• EXERCISE:
Print every entry, word for word, and skip the images.
(EXERCISE DATA begins)
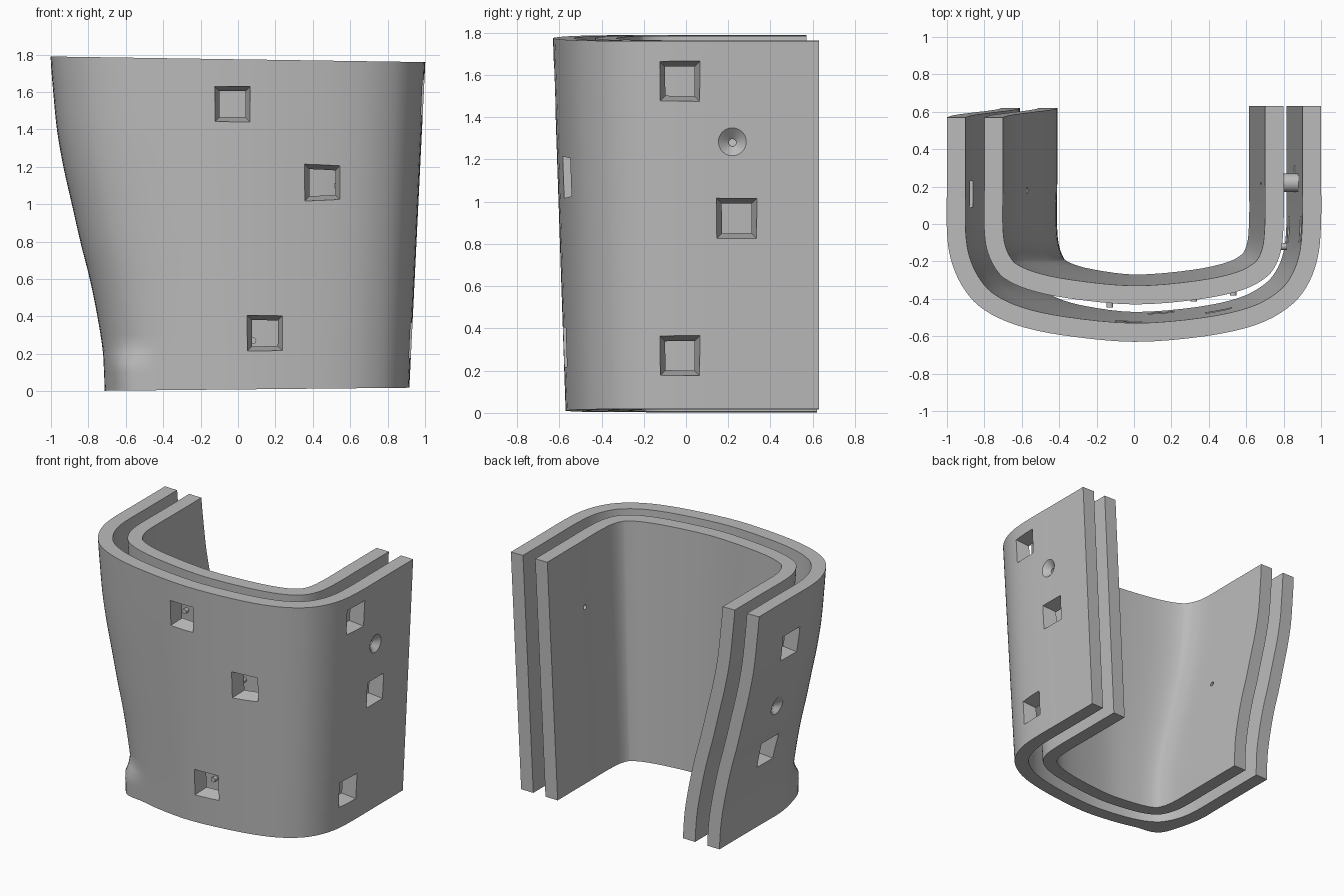
import bpy, bmesh, math
from mathutils import Vector, Matrix

cube = bpy.data.objects.get("Cube")
if cube:
    bpy.data.objects.remove(cube)

GREY = bpy.data.materials.new("plain_grey")
GREY.use_nodes = True
GREY.diffuse_color = (0.5, 0.5, 0.5, 1)
GREY.node_tree.nodes["Principled BSDF"].inputs["Base Color"].default_value = (0.5, 0.5, 0.5, 1)

HEIGHT, WALL, GAP = 1.78, 0.1, 0.1
ROWS = 36

# U-shaped outline at the top rim, and the wavy profile of the right arm
OUTLINE = [(-1, .57), (-1, .25), (-1, -.05), (-.97, -.22), (-.9, -.36), (-.8, -.46),
           (-.63, -.54), (-.38, -.595), (0, -.63), (.38, -.6), (.65, -.54), (.82, -.45),
           (.92, -.34), (.98, -.19), (1, 0), (1, .3), (1, .63)]
WAVE = [.71, .72, .75, .79, .84, .885, .93, .965, .985, 1]


def catmull(points, u):
    """Point on a smooth curve through points, u from 0 to 1."""
    s = u * (len(points) - 1)
    i = min(int(s), len(points) - 2)
    f = s - i
    get = lambda k: Vector(points[max(0, min(k, len(points) - 1))])
    a, b, c, d = (get(i + k) for k in (-1, 0, 1, 2))
    return b + (c - a) * f / 2 + (a - 2.5 * b + 2 * c - d / 2) * f * f + (1.5 * (b - c) + (d - a) / 2) * f ** 3


def arm_x(side, t):
    """Outer half width of an arm at relative height t."""
    if side > 0:
        return .915 + .085 * t
    return catmull([(w, 0) for w in WAVE], t).x


def front_scale(t):
    return .905 + .095 * t


SAMPLES = [catmull(OUTLINE, i / 64) for i in range(65)]


def section(t, depth):
    """Outline at relative height t, moved inward by depth."""
    pts = []
    for p in SAMPLES:
        side = -1 if p.x < 0 else 1
        y = p.y * front_scale(t) if p.y < 0 else p.y * (1 + (.09 * (1 - t) if side < 0 else 0))
        pts.append(Vector((p.x * arm_x(side, t), y)))
    out = []
    for i, p in enumerate(pts):
        d = (pts[min(i + 1, len(pts) - 1)] - pts[max(i - 1, 0)]).normalized()
        inward = Vector((-d.y, d.x))
        move = depth
        # small flared ledge at the foot of the right front corner
        if depth == 0 and SAMPLES[i].y < 0:
            near = math.exp(-((SAMPLES[i].x + .8) / .12) ** 2)
            move -= .05 * near * max(0, min(1, (.13 - t) / .05))
        q = p + inward * move
        low, high = .01 + .01 * q.x, 1.775 - .015 * q.x
        out.append((q.x, q.y, max(0, low + t * (high - low))))
    return out


def finish(name, bm):
    bmesh.ops.recalc_face_normals(bm, faces=bm.faces)
    mesh = bpy.data.meshes.new(name)
    bm.to_mesh(mesh)
    bm.free()
    mesh.materials.append(GREY)
    obj = bpy.data.objects.new(name, mesh)
    bpy.context.collection.objects.link(obj)
    return obj


def shell(name, depth):
    bm = bmesh.new()
    layers = [[[bm.verts.new(co) for co in section(r / ROWS, d)] for r in range(ROWS + 1)]
              for d in (depth, depth + WALL)]
    a, b = layers
    last = len(SAMPLES) - 1
    for r in range(ROWS):
        for i in range(last):
            for g in layers:
                bm.faces.new((g[r][i], g[r][i + 1], g[r + 1][i + 1], g[r + 1][i]))
        for i in (0, last):
            bm.faces.new((a[r][i], b[r][i], b[r + 1][i], a[r + 1][i]))
    for r in (0, ROWS):
        for i in range(last):
            bm.faces.new((a[r][i], a[r][i + 1], b[r][i + 1], b[r][i]))
    return finish(name, bm)


def spot(face, along, z, depth):
    """Position on a shell wall and the inward direction there."""
    t = z / HEIGHT
    if face == "front":
        return Vector((along, -.63 * front_scale(t) + .2 * along ** 2 + depth, z)), Vector((0, 1, 0))
    side = 1 if face == "left" else -1
    return Vector((side * (arm_x(side, t) - depth), along, z)), Vector((-side, 0, 0))


def rod(name, place, start, end, r1, r2, sides=24):
    """Straight or tapered rod running inward from start to end."""
    pos, n = place
    bm = bmesh.new()
    turn = Matrix.Rotation(math.pi / 4, 4, 'Z')
    matrix = Matrix.Translation(pos + n * (start + end) / 2) @ n.to_track_quat('Z', 'Y').to_matrix().to_4x4() @ turn
    bmesh.ops.create_cone(bm, cap_ends=True, segments=sides, radius1=r1, radius2=r2,
                          depth=end - start, matrix=matrix)
    return finish(name, bm)


def cut(cutter, *targets):
    cutter.hide_render = True
    for obj in targets:
        mod = obj.modifiers.new("cut", 'BOOLEAN')
        mod.operation, mod.solver, mod.object = 'DIFFERENCE', 'EXACT', cutter
        bpy.context.view_layer.objects.active = obj
        bpy.ops.object.modifier_apply(modifier=mod.name)
    bpy.data.objects.remove(cutter)


outer = shell("outer_shell", 0)
inner = shell("inner_shell", WALL + GAP)
parts = [outer, inner]

# Tapered square windows through the outer shell
WINDOWS = [("front", -.03, 1.535), ("front", .455, 1.115), ("front", .145, .31),
           ("left", -.03, 1.57), ("left", .24, .92), ("left", -.03, .27),
           ("right", .16, 1.42), ("right", .17, .58)]
root2 = math.sqrt(2)
for face, along, z in WINDOWS:
    cut(rod("window_cutter", spot(face, along, z, 0), -.1, .14, .12 * root2, .06 * root2, 4), outer)

# Bored bosses joining the shells, with a countersink outside
for face, along, z in (("left", .22, 1.28), ("right", .18, .93)):
    place = spot(face, along, z, 0)
    boss = rod(face + "_boss", place, WALL - .015, WALL + GAP + .015, .05, .05)
    cut(rod("sink_cutter", place, -.04, .04, .112, .018), outer)
    cut(rod("bore_cutter", place, -.1, .5, .017, .017, 16), outer, inner, boss)
    parts.append(boss)

# Short pegs on the inner shell
PEGS = [("front", -.13, 1.48), ("front", .32, 1.07), ("front", .53, 1.1), ("front", .08, .27),
        ("left", -.12, 1.53), ("left", .09, .9), ("left", -.12, .24),
        ("right", .06, 1.4), ("right", .27, 1.4), ("right", .06, .56)]
for i, (face, along, z) in enumerate(PEGS):
    parts.append(rod(f"{face}_peg_{i + 1}", spot(face, along, z, WALL + GAP), -.03, .03, .018, .018, 16))

# Smooth curved walls, sharp rims
bpy.ops.object.select_all(action='DESELECT')
for obj in parts:
    obj.select_set(True)
bpy.context.view_layer.objects.active = outer
bpy.ops.object.shade_smooth_by_angle(angle=math.radians(30))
(EXERCISE DATA ends)
• YOUR RESPONSE:
import bpy, bmesh, math
from mathutils import Vector, Matrix

cube = bpy.data.objects.get("Cube")
if cube:
    bpy.data.objects.remove(cube)

GREY = bpy.data.materials.new("plain_grey")
GREY.use_nodes = True
GREY.diffuse_color = (0.5, 0.5, 0.5, 1)
GREY.node_tree.nodes["Principled BSDF"].inputs["Base Color"].default_value = (0.5, 0.5, 0.5, 1)

HEIGHT, WALL, GAP = 1.78, 0.1, 0.1
ROWS = 36

# U-shaped outline at the top rim, and the wavy profile of the right arm
OUTLINE = [(-1, .57), (-1, .25), (-1, -.05), (-.97, -.22), (-.9, -.36), (-.8, -.46),
           (-.63, -.54), (-.38, -.595), (0, -.63), (.38, -.6), (.65, -.54), (.82, -.45),
           (.92, -.34), (.98, -.19), (1, 0), (1, .3), (1, .63)]
WAVE = [.71, .72, .75, .79, .84, .885, .93, .965, .985, 1]


def catmull(points, u):
    """Point on a smooth curve through points, u from 0 to 1."""
    s = u * (len(points) - 1)
    i = min(int(s), len(points) - 2)
    f = s - i
    get = lambda k: Vector(points[max(0, min(k, len(points) - 1))])
    a, b, c, d = (get(i + k) for k in (-1, 0, 1, 2))
    return b + (c - a) * f / 2 + (a - 2.5 * b + 2 * c - d / 2) * f * f + (1.5 * (b - c) + (d - a) / 2) * f ** 3


def arm_x(side, t):
    """Outer half width of an arm at relative height t."""
    if side > 0:
        return .915 + .085 * t
    return catmull([(w, 0) for w in WAVE], t).x


def front_scale(t):
    return .905 + .095 * t


SAMPLES = [catmull(OUTLINE, i / 64) for i in range(65)]


def section(t, depth):
    """Outline at relative height t, moved inward by depth."""
    pts = []
    for p in SAMPLES:
        side = -1 if p.x < 0 else 1
        y = p.y * front_scale(t) if p.y < 0 else p.y * (1 + (.09 * (1 - t) if side < 0 else 0))
        pts.append(Vector((p.x * arm_x(side, t), y)))
    out = []
    for i, p in enumerate(pts):
        d = (pts[min(i + 1, len(pts) - 1)] - pts[max(i - 1, 0)]).normalized()
        inward = Vector((-d.y, d.x))
        move = depth
        # small flared ledge at the foot of the right front corner
        if depth == 0 and SAMPLES[i].y < 0:
            near = math.exp(-((SAMPLES[i].x + .8) / .12) ** 2)
            move -= .05 * near * max(0, min(1, (.13 - t) / .05))
        q = p + inward * move
        low, high = .01 + .01 * q.x, 1.775 - .015 * q.x
        out.append((q.x, q.y, max(0, low + t * (high - low))))
    return out


def finish(name, bm):
    bmesh.ops.recalc_face_normals(bm, faces=bm.faces)
    mesh = bpy.data.meshes.new(name)
    bm.to_mesh(mesh)
    bm.free()
    mesh.materials.append(GREY)
    obj = bpy.data.objects.new(name, mesh)
    bpy.context.collection.objects.link(obj)
    return obj


def shell(name, depth):
    bm = bmesh.new()
    layers = [[[bm.verts.new(co) for co in section(r / ROWS, d)] for r in range(ROWS + 1)]
              for d in (depth, depth + WALL)]
    a, b = layers
    last = len(SAMPLES) - 1
    for r in range(ROWS):
        for i in range(last):
            for g in layers:
                bm.faces.new((g[r][i], g[r][i + 1], g[r + 1][i + 1], g[r + 1][i]))
        for i in (0, last):
            bm.faces.new((a[r][i], b[r][i], b[r + 1][i], a[r + 1][i]))
    for r in (0, ROWS):
        for i in range(last):
            bm.faces.new((a[r][i], a[r][i + 1], b[r][i + 1], b[r][i]))
    return finish(name, bm)


def spot(face, along, z, depth):
    """Position on a shell wall and the inward direction there."""
    t = z / HEIGHT
    if face == "front":
        return Vector((along, -.63 * front_scale(t) + .2 * along ** 2 + depth, z)), Vector((0, 1, 0))
    side = 1 if face == "left" else -1
    return Vector((side * (arm_x(side, t) - depth), along, z)), Vector((-side, 0, 0))


def rod(name, place, start, end, r1, r2, sides=24):
    """Straight or tapered rod running inward from start to end."""
    pos, n = place
    bm = bmesh.new()
    turn = Matrix.Rotation(math.pi / 4, 4, 'Z')
    matrix = Matrix.Translation(pos + n * (start + end) / 2) @ n.to_track_quat('Z', 'Y').to_matrix().to_4x4() @ turn
    bmesh.ops.create_cone(bm, cap_ends=True, segments=sides, radius1=r1, radius2=r2,
                          depth=end - start, matrix=matrix)
    return finish(name, bm)


def cut(cutter, *targets):
    cutter.hide_render = True
    for obj in targets:
        mod = obj.modifiers.new("cut", 'BOOLEAN')
        mod.operation, mod.solver, mod.object = 'DIFFERENCE', 'EXACT', cutter
        bpy.context.view_layer.objects.active = obj
        bpy.ops.object.modifier_apply(modifier=mod.name)
    bpy.data.objects.remove(cutter)


outer = shell("outer_shell", 0)
inner = shell("inner_shell", WALL + GAP)
parts = [outer, inner]

# Tapered square windows through the outer shell
WINDOWS = [("front", -.03, 1.535), ("front", .455, 1.115), ("front", .145, .31),
           ("left", -.03, 1.57), ("left", .24, .92), ("left", -.03, .27),
           ("right", .16, 1.42), ("right", .17, .58)]
root2 = math.sqrt(2)
for face, along, z in WINDOWS:
    cut(rod("window_cutter", spot(face, along, z, 0), -.1, .14, .12 * root2, .06 * root2, 4), outer)

# Bored bosses joining the shells, with a countersink outside
for face, along, z in (("left", .22, 1.28), ("right", .18, .93)):
    place = spot(face, along, z, 0)
    boss = rod(face + "_boss", place, WALL - .015, WALL + GAP + .015, .05, .05)
    cut(rod("sink_cutter", place, -.04, .04, .112, .018), outer)
    cut(rod("bore_cutter", place, -.1, .5, .017, .017, 16), outer, inner, boss)
    parts.append(boss)

# Short pegs on the inner shell
PEGS = [("front", -.13, 1.48), ("front", .32, 1.07), ("front", .53, 1.1), ("front", .08, .27),
        ("left", -.12, 1.53), ("left", .09, .9), ("left", -.12, .24),
        ("right", .06, 1.4), ("right", .27, 1.4), ("right", .06, .56)]
for i, (face, along, z) in enumerate(PEGS):
    parts.append(rod(f"{face}_peg_{i + 1}", spot(face, along, z, WALL + GAP), -.03, .03, .018, .018, 16))

# Smooth curved walls, sharp rims
bpy.ops.object.select_all(action='DESELECT')
for obj in parts:
    obj.select_set(True)
bpy.context.view_layer.objects.active = outer
bpy.ops.object.shade_smooth_by_angle(angle=math.radians(30))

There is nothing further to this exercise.